The alder fly hatch is a massive hatch on the upper Androscoggin. It draws a large number of fish (and, occasionally, some monsters) up to the surface. I’ve missed this event over the last two years because of conflicts in my schedule. However, this year I was fortunate to find a day off during the hatch.
I arose early on July 4th with nervous anticipation to make the three-hour drive up north. My excitement grew as I geared up at Spot A and saw large numbers of alder flies everywhere without sight of another angler.
However, it soon died down, as the fishing was very slow. I threw dries and nymphs, but only managed one fallfish over three hours. I feared that my Androscoggin Curse would never lift. Eventually, I walked back to my car for lunch at high noon, scorched and dejected. Before I left, I decided that I would try one more spot.
My expectations were low as I geared up at Spot B, for fishing at high noon on a hot summer day spells the end to all fishing at large rivers. However, a light breeze and some clouds had cooled the air somewhat.
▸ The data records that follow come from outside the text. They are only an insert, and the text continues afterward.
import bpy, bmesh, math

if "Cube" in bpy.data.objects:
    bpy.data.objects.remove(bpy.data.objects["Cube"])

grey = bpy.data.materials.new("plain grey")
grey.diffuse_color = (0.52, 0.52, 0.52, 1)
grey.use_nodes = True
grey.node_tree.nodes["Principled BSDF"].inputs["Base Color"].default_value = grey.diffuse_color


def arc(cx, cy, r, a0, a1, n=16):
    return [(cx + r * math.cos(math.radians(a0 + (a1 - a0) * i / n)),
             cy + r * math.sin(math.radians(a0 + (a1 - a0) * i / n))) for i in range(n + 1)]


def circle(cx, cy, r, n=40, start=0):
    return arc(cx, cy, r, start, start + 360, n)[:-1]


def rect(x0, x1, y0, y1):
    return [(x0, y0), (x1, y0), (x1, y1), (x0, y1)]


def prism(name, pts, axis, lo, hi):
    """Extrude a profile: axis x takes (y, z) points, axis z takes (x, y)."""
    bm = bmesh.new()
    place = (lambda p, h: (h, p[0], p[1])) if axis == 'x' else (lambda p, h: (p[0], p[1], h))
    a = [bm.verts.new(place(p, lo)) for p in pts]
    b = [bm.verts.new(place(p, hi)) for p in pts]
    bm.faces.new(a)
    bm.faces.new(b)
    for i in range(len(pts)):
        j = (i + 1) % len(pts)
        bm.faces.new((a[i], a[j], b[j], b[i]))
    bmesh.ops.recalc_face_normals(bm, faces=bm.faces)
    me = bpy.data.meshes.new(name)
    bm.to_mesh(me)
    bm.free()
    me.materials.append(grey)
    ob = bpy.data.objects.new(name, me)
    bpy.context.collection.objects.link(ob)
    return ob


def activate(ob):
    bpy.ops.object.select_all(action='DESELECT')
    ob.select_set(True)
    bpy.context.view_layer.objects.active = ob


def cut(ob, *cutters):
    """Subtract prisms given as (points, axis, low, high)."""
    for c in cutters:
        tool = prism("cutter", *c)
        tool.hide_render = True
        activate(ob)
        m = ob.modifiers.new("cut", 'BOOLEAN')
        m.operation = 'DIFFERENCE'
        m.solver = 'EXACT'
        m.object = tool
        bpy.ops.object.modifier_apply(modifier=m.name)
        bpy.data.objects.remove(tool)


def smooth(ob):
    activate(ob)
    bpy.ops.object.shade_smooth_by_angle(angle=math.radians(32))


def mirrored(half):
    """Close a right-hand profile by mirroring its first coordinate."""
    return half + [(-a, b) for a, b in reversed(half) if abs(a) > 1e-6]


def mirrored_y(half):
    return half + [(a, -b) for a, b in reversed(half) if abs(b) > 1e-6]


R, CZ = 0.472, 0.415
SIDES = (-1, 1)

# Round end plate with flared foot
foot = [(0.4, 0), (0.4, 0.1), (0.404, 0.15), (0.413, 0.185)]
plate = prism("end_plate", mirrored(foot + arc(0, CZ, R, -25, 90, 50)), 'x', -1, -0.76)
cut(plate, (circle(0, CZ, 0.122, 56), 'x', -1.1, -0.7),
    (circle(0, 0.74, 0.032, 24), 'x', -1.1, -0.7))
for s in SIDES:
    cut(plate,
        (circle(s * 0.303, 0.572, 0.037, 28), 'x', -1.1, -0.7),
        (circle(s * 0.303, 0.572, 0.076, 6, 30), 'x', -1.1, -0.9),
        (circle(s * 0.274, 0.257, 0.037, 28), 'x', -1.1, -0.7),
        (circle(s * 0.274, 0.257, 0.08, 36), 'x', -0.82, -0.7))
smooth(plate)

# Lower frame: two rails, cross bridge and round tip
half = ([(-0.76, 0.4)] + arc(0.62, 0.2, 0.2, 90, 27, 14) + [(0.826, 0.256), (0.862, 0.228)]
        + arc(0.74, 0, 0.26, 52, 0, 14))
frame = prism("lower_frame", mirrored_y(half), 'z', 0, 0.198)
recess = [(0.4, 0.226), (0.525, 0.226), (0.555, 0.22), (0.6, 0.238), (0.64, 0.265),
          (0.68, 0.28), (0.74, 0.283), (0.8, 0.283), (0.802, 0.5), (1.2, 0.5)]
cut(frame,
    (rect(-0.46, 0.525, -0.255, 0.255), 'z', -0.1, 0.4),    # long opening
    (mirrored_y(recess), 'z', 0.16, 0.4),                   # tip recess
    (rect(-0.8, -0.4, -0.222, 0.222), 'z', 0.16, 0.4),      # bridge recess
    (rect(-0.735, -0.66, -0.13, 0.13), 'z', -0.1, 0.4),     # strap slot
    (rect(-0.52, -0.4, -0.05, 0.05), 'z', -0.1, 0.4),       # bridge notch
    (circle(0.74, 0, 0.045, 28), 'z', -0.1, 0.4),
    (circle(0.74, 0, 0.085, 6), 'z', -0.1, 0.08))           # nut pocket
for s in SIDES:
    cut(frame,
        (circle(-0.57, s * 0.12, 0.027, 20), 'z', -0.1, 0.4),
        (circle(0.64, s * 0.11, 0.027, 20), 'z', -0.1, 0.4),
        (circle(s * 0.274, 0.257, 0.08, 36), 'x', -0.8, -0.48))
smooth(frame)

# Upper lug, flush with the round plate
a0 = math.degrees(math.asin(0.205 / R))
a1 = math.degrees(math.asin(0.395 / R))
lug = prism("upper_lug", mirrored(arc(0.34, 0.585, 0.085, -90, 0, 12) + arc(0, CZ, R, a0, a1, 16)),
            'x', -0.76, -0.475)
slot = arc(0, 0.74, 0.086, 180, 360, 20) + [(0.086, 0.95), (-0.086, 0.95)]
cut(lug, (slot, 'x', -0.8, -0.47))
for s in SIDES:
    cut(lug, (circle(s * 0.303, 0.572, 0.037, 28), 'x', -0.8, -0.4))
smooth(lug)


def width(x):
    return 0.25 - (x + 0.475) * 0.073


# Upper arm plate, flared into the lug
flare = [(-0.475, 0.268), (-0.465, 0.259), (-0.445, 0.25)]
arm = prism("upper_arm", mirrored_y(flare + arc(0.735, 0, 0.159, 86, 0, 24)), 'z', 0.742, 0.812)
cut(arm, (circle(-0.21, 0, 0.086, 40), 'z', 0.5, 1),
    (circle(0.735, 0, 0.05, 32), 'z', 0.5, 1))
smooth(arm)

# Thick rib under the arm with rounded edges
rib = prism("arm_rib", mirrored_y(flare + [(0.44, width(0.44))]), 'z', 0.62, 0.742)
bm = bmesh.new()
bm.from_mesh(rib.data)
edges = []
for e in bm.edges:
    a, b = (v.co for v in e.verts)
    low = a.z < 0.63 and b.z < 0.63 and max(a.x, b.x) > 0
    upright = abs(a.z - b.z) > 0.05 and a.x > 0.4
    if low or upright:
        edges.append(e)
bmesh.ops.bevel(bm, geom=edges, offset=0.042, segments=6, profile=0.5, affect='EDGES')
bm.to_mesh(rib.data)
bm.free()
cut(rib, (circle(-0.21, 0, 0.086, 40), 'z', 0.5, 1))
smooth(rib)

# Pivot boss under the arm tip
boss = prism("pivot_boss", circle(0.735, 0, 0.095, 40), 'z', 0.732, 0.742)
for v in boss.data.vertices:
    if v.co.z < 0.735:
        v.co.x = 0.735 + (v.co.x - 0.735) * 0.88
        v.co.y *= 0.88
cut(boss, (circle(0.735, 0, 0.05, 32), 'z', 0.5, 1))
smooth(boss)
Suddenly, the fishing just seemed to turn on. Within 10 minutes, I felt a violent take and, after a pitched battle, landed a nice brown. I proceeded to land a pile of fish over the next couple hours.
Despite the number of spent caddis on the surface, all takes occurred on stonefly and caddis nymphs. Nothing else worked. The majority of them were fallfish, with a few browns and smallies mixed in. Some of those fallfish were quite large and fought incredibly well. They reminded me of the giants Jo and I caught in Maine.
About two hours in, I looked downstream and noticed a group of spin anglers heading up towards me. Eventually, one of them overtook me and started casting five feet upstream of me. The others followed suit. I was flustered, but they seemed nice enough, so I let it slide.
I sat down, ate a snack, and saw one them land a smallie before they decided to move on. There was a small moment of victory when I moved into their spot and caught a pile of large fish immediately afterwards.
After a while, I decided to move up to Spot C to find rising fish. Unfortunately, the situation was much the same, and I saw no rises despite the large number of naturals. I tightlined a few spots in heavy rapids and found a baby smallie, a small wild bow, and a larger fish that escaped.
On my way out, I ran into a father-son pair who reported rising fish at a spot I fished last fall. Unfortunately, I got lost on the now overgrown trail leading to that spot, and I decided to call it a day after getting eaten alive by bugs. On my way home, I stopped at Mr.Pizza in Gorham and enjoyed a cheese steak and a couple beers. A perfect way to end a 10-hour fishing day.